- Progress in weight bearing
- Continue lower extremity muscle toning (except active hamstring work)
- Continue to protect graft(s). In cases of isolated PCL or ACL + PCL injuries, the brace is removed at 6 weeks. In cases where there is an associated postero-lateral corner.
Therapeutic Exercises :
> 4-6 weeks :
- When patient exhibits independent quad control, one may begin open chain extension.
- Begin isometric quads and co-contraction of quadriceps/hamstrings in extension
- Only progress to active knee extension as tolerated from point of maximal flexion (passively) to full extension.
- Progress to mini-squats when able to full weight bearing.
- May begin or continue hip flexion / extension / abduction / adduction with knee fully extended.
- Underwater exercises or walking is encouraged during this phase (normal heel-toe gait pattern in chest deep water).
6-12 weeks : Once patient is full weight bearing and does not require the brace, therapy can be liberalized and proceeded with on a more “as tolerated” basis.
- Stairmaster and/or elliptical machines can be used for cardio and leg conditioning.
- Balance and Proprioception activities (e.g. single leg stance).
- Open chain hamstring activity is avoided during this phase to prevent posterior tibial translation.
Begins approximately three months after surgery, and continues till about nine months after surgery.
- Restore any residual loss of motion that may prevent functional progression.
- Improve functional strength and proprioception utilizing closed and/or open kinetic chain exercises.
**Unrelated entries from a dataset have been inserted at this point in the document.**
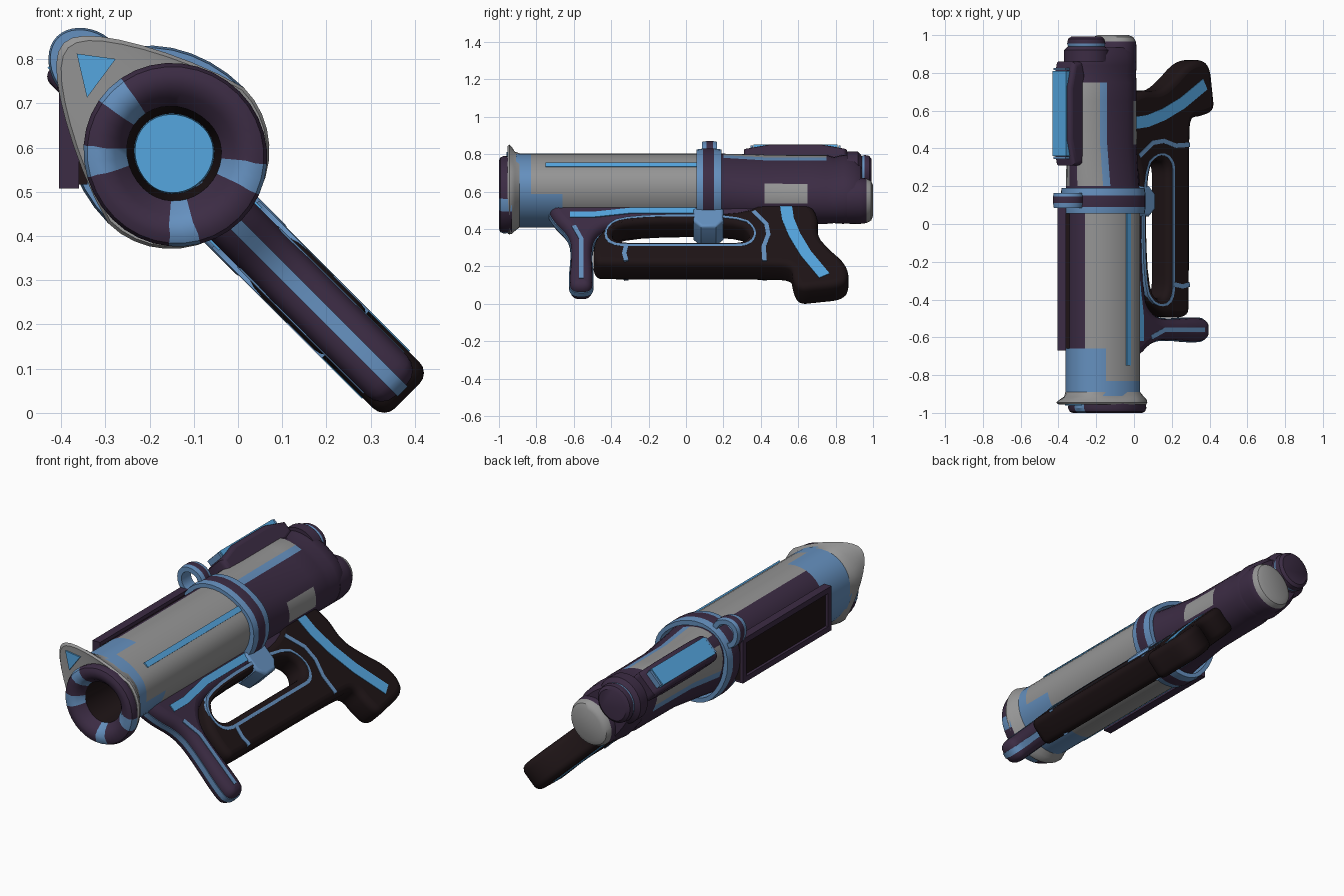
import bpy, bmesh
from math import radians, sin, cos, hypot
from mathutils import Matrix, Vector

if "Cube" in bpy.data.objects:
    bpy.data.objects.remove(bpy.data.objects["Cube"])

# Everything is modelled upright (x side, y barrel axis, z up), then rolled 45 degrees
ROLL = Matrix.Translation((-0.14, 0, 0.575)) @ Matrix.Rotation(radians(-45), 4, 'Y')
COLOURS = {'bright': (.09, .38, .74), 'blue': (.13, .28, .52), 'purple': (.045, .025, .058),
           'dark': (.013, .007, .008), 'grey': (.3, .3, .3)}
MATS = {}
for key, c in COLOURS.items():
    MATS[key] = bpy.data.materials.new(key)
    MATS[key].diffuse_color = (*c, 1)
NAMES = list(COLOURS)
N = 36


def finish(name, me, colour=None, matrix=ROLL, angle=35):
    me.transform(matrix)
    if colour:
        me.materials.clear()
        me.materials.append(MATS[colour])
    me.shade_smooth()
    me.set_sharp_from_angle(angle=radians(angle))
    ob = bpy.data.objects.new(name, me)
    bpy.context.collection.objects.link(ob)
    return ob


def egg(y, a, bot, top, k=0.0, u0=0.0):
    """Cross-section ring: round below, tapering to a tip above."""
    pts = []
    for i in range(N):
        t = radians(i * 360 / N)
        up = max(0, sin(t))
        pts.append((a * cos(t) * (1 - k * up), y, u0 + sin(t) * (top if up else bot)))
    return pts


def loft(name, sections, colour, caps=(False, False)):
    """Skin a row of sections; colour is a name or a function of (section, y, angle)."""
    rings = [egg(*s) for s in sections]
    bm = bmesh.new()
    vs = [[bm.verts.new(p) for p in r] for r in rings]
    pick = colour if callable(colour) else (lambda j, y, t: colour)
    for j in range(len(vs) - 1):
        for i in range(N):
            k = (i + 1) % N
            f = bm.faces.new((vs[j][i], vs[j][k], vs[j + 1][k], vs[j + 1][i]))
            y = (sections[j][0] + sections[j + 1][0]) / 2
            f.material_index = NAMES.index(pick(j, y, (i + .5) * 360 / N))
    for end, on in zip((0, -1), caps):
        if on:
            f = bm.faces.new(vs[end])
            f.material_index = NAMES.index(pick(end % len(vs), sections[end][0], 0))
    bmesh.ops.recalc_face_normals(bm, faces=bm.faces)
    me = bpy.data.meshes.new(name)
    for n in NAMES:
        me.materials.append(MATS[n])
    bm.to_mesh(me)
    bm.free()
    return finish(name, me)


def soften(pts, times=2):
    for _ in range(times):
        out = []
        for p, q in zip(pts, pts[1:] + pts[:1]):
            out += [(p[0] * w + q[0] * (1 - w), p[1] * w + q[1] * (1 - w)) for w in (.75, .25)]
        pts = out
    return pts


def plate(name, outlines, half, bevel, colour, grow=0.0, s0=-0.015, times=2):
    """Side-profile outline in (y, z), extruded sideways with rounded edges."""
    cu = bpy.data.curves.new(name, 'CURVE')
    cu.dimensions, cu.fill_mode = '2D', 'BOTH'
    cu.extrude, cu.bevel_depth, cu.bevel_resolution = half - bevel, bevel, 3
    cu.offset = grow - bevel
    for o in outlines:
        pts = soften(o, times)
        sp = cu.splines.new('POLY')
        sp.points.add(len(pts) - 1)
        for p, (y, z) in zip(sp.points, pts):
            p.co = (y, z, 0, 1)
        sp.use_cyclic_u = True
    tmp = bpy.data.objects.new(name + '_curve', cu)
    bpy.context.collection.objects.link(tmp)
    dg = bpy.context.evaluated_depsgraph_get()
    me = bpy.data.meshes.new_from_object(tmp.evaluated_get(dg))
    bpy.data.objects.remove(tmp)
    swap = Matrix(((0, 0, 1, s0), (1, 0, 0, 0), (0, 1, 0, 0), (0, 0, 0, 1)))
    return finish(name, me, colour, ROLL @ swap)


def ribbon(name, path, w, half, colour):
    """Painted band following a path on both sides of a plate."""
    left, right = [], []
    for i, (y, z) in enumerate(path):
        a, b = path[max(i - 1, 0)], path[min(i + 1, len(path) - 1)]
        d = hypot(b[0] - a[0], b[1] - a[1])
        ny, nz = -(b[1] - a[1]) / d * w, (b[0] - a[0]) / d * w
        left.append((y + ny, z + nz))
        right.append((y - ny, z - nz))
    return plate(name, [left + right[::-1]], half, 0, colour, times=0)


def box(name, lo, hi, colour, matrix=ROLL):
    bm = bmesh.new()
    bmesh.ops.create_cube(bm, size=1)
    for v in bm.verts:
        v.co = Vector([(a + b) / 2 + c * (b - a) for a, b, c in zip(lo, hi, v.co)])
    me = bpy.data.meshes.new(name)
    bm.to_mesh(me)
    bm.free()
    return finish(name, me, colour, matrix)


# Barrel with painted panels
def barrel_paint(j, y, t):
    if y < -.83:
        return 'blue'
    if y < -.66:
        return 'grey' if t < 40 or t > 310 else 'blue'
    return 'purple' if 70 < t < 155 else 'grey'


loft('barrel', [(y, .193, .15, .25) for y in (-.91, -.83, -.66, .12)], barrel_paint)
for side in (-1, 1):
    x = sorted((side * .17, side * .197))
    box('barrel_stripe', (x[0], -.75, .02), (x[1], .06, .05), 'bright')

# Muzzle flange, funnel and bore
loft('muzzle_flange', [(-.89, .193, .15, .25, 0), (-.915, .205, .18, .285, .25), (-.93, .215, .2, .335, .4),
                       (-.945, .217, .205, .36, .42), (-.955, .21, .2, .345, .42), (-.95, .19, .19, .19, 0)], 'grey')


def muzzle_paint(j, y, t):
    if any(a < t < a + 20 for a in (80, 130, 220, 290)):
        return 'blue' if j < 6 else 'dark'
    return 'purple' if j < 6 else 'dark'


loft('muzzle_ring', [(-.93, .2, .205, .21), (-.975, .204, .208, .215), (-.993, .197, .2, .205), (-1, .18, .185, .19),
                     (-1, .16, .155, .165), (-.985, .135, .13, .142), (-.95, .105, .1, .118),
                     (-.5, .09, .083, .1)], muzzle_paint)
loft('bore_disc', [(-.52, .088, .08, .098), (-.5, .09, .083, .1)], 'bright', (True, True))
tri = bpy.data.meshes.new('flange_triangle')
corners = [(.004, .322), (.058, .251), (-.05, .235)]
tri.from_pydata([(s, y, u) for y in (-.961, -.94) for s, u in corners], [],
                [(0, 1, 2), (5, 4, 3), (0, 3, 4, 1), (1, 4, 5, 2), (2, 5, 3, 0)])
finish('flange_triangle', tri, 'bright')

# Flat framed side panel (upright in world space)
I4 = Matrix.Identity(4)
box('side_panel', (-.39, -.66, .51), (-.34, .09, .72), 'dark', I4)
for z in (.50, .71):
    box('side_panel_rail', (-.405, -.67, z), (-.36, .09, z + .03), 'purple', I4)
for y in (-.67, .06):
    box('side_panel_end', (-.405, y, .50), (-.36, y + .03, .74), 'purple', I4)

# Clamp ring hugging the barrel, with a small loop above it
inner, outer, ridge = (.19, .15, .24, 0), (.212, .18, .272, 0), (.217, .185, .277, 0)
band_paint = lambda j, y, t: 'purple' if j == 2 else 'blue'
loft('clamp_ring', [(.055, *inner), (.055, *outer), (.09, *ridge), (.15, *ridge), (.19, *outer),
                    (.19, *inner), (.055, *inner)], band_paint)
hole, rim, rim2 = (.05, .055, .055, .1, .295), (.075, .085, .082, .1, .295), (.08, .09, .086, .1, .295)
loft('clamp_loop', [(.085, *hole), (.085, *rim), (.11, *rim2), (.145, *rim2), (.165, *rim),
                    (.165, *hole), (.085, *hole)], band_paint)
plate('clamp_foot', [[(.04, -.12), (.04, -.3), (.2, -.3), (.2, -.12)]], .079, .015, 'blue', times=1)


# Receiver
def receiver_paint(j, y, t):
    if .42 < y < .65 and 295 < t < 340:
        return 'grey'
    if .2 < y < .75:
        if 40 < t < 80 or 100 < t < 140:
            return 'grey'
        if 30 < t < 40 or 140 < t < 150:
            return 'blue'
    return 'purple'


loft('receiver', [(.1, .19, .155, .25), (.2, .175, .16, .26), (.42, .15, .16, .265), (.65, .148, .16, .265),
                  (.75, .148, .16, .265), (.79, .14, .16, .25), (.84, .148, .16, .265), (.9, .142, .155, .26),
                  (.935, .12, .13, .23)], receiver_paint, (True, True))
loft('rear_upper_lobe', [(.86, .125, .12, .12, 0, .155), (.92, .125, .12, .12, 0, .155), (.94, .1, .09, .1, 0, .155),
                         (.955, .105, .09, .105, 0, .155), (.98, .1, .085, .1, 0, .155),
                         (.992, .085, .07, .08, 0, .155)],
     lambda j, y, t: 'blue' if j == 2 else 'purple', (True, True))
loft('rear_lower_lobe', [(.86, .13, .12, .11, 0, -.04), (.93, .132, .12, .11, 0, -.04),
                         (.965, .128, .115, .105, 0, -.04), (.99, .115, .1, .09, 0, -.04),
                         (1, .09, .075, .07, 0, -.04)],
     lambda j, y, t: 'grey' if j > 1 else 'purple', (True, True))

# Sight housing on top of the receiver
plate('top_housing', [[(.31, .2), (.31, .34), (.86, .34), (.86, .2)]], .072, .025, 'purple', times=1)
box('top_housing_inlay', (-.065, .36, .3), (.035, .81, .346), 'bright')
for y in (.345, .815):
    box('top_housing_trim', (-.06, y, .3), (.03, y + .012, .344), 'blue')

# Under-rail and foregrip
rail = [(-.75, -.08), (-.71, -.2), (-.62, -.32), (-.61, -.45), (-.625, -.66), (-.61, -.735), (-.51, -.735),
        (-.495, -.66), (-.51, -.4), (-.47, -.3), (-.38, -.24), (.08, -.235), (.4, -.23), (.4, -.08)]
plate('foregrip_and_rail', [rail], .064, .045, 'purple')
plate('foregrip_stripe', [rail], .016, 0, 'blue', grow=.005)
ribbon('rail_stripe', [(-.62, -.2), (-.5, -.2), (-.3, -.17), (.05, -.17)], .02, .069, 'bright')
ribbon('foregrip_side_stripe', [(-.6, -.28), (-.56, -.38), (-.56, -.68)], .012, .066, 'blue')

# Stock frame with rear grip and hand opening
frame = [(-.36, -.2), (-.46, -.33), (-.495, -.41), (-.495, -.56), (-.42, -.57), (.48, -.57), (.565, -.585),
         (.57, -.67), (.6, -.76), (.7, -.745), (.84, -.725), (.875, -.65), (.85, -.55), (.76, -.44), (.7, -.34),
         (.71, -.2), (.64, -.07), (.42, -.09), (.3, -.19)]
opening = [(-.3, -.25), (-.4, -.31), (-.38, -.4), (-.2, -.4), (.2, -.4), (.31, -.4), (.35, -.33), (.27, -.25)]
scaled = lambda sy, sz: [(y * sy, -.325 + (z + .325) * sz) for y, z in opening]
plate('stock_frame', [frame, opening], .074, .035, 'dark')
plate('opening_trim', [scaled(1.11, 1.6), scaled(1.08, 1.38)], .0755, 0, 'blue')
ribbon('frame_stripe_rear', [(.36, -.18), (.43, -.28), (.44, -.36), (.415, -.45), (.42, -.555)], .012, .0765, 'blue')
ribbon('frame_stripe_front', [(-.32, -.44), (-.33, -.5), (-.32, -.555)], .012, .0765, 'blue')
ribbon('grip_stripe', [(.53, -.1), (.545, -.24), (.58, -.36), (.64, -.5), (.74, -.67)], .032, .077, 'bright')

# Rest the model on the ground
low = min(v.co.z for o in bpy.data.objects for v in o.data.vertices)
for o in bpy.data.objects:
    o.data.transform(Matrix.Translation((0, 0, -low)))

for m in bpy.data.materials:
    if m.users and not m.is_grease_pencil:
        m.use_nodes = True
        m.node_tree.nodes["Principled BSDF"].inputs["Base Color"].default_value = m.diffuse_color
Continue to work on restoration of functional progression of the extremity and the patient as a whole in preparation for return to specific activity or sport.
Therapeutic Exercises :
- Continue lower extremity exercise progression.
- Treadmill walking progress to running as tolerated.
- Stairmaster / elliptical trainer, swimming is allowed.
- May progress to out door biking, walking and ultimately running.
- May play golf or bowling if able.
- No twisting turning or jumping activities yet.
Return to sport at approximately 6 months to 9 months.
- Safe and gradual return to work or athletic participation
- This may involve sports specific training
- Maintenance of strength, endurance and function
- Running progression
- Jumping (plyometrics) if needed for sport (i.e., volleyball or basketball)